* **Aim of the task**
Tally the lines of the listing below in which the string "grey" occurs, and give the tally alone.

* **Records to use**

========

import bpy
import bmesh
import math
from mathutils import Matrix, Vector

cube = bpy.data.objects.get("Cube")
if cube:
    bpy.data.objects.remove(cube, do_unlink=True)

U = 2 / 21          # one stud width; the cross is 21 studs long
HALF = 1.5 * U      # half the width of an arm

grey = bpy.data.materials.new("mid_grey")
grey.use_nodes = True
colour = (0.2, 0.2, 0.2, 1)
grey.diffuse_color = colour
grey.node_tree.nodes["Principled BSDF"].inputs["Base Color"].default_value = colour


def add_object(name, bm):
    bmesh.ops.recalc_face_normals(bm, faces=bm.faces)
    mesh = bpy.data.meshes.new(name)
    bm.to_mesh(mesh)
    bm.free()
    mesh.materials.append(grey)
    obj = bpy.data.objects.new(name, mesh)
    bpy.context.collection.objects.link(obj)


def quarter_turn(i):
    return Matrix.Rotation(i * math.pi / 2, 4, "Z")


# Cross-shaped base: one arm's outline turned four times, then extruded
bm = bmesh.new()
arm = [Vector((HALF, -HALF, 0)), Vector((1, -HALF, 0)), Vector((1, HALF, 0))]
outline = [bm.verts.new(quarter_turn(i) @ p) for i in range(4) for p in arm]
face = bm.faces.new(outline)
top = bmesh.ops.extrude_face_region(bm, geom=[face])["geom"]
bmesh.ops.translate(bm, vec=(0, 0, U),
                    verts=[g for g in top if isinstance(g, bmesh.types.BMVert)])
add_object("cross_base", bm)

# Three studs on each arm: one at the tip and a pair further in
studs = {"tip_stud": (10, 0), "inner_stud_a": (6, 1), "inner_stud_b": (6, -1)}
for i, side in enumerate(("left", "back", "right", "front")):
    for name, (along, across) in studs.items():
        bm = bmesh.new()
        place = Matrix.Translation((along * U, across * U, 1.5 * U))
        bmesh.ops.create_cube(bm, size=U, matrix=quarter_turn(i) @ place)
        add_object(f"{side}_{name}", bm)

========

* **Written solution**
5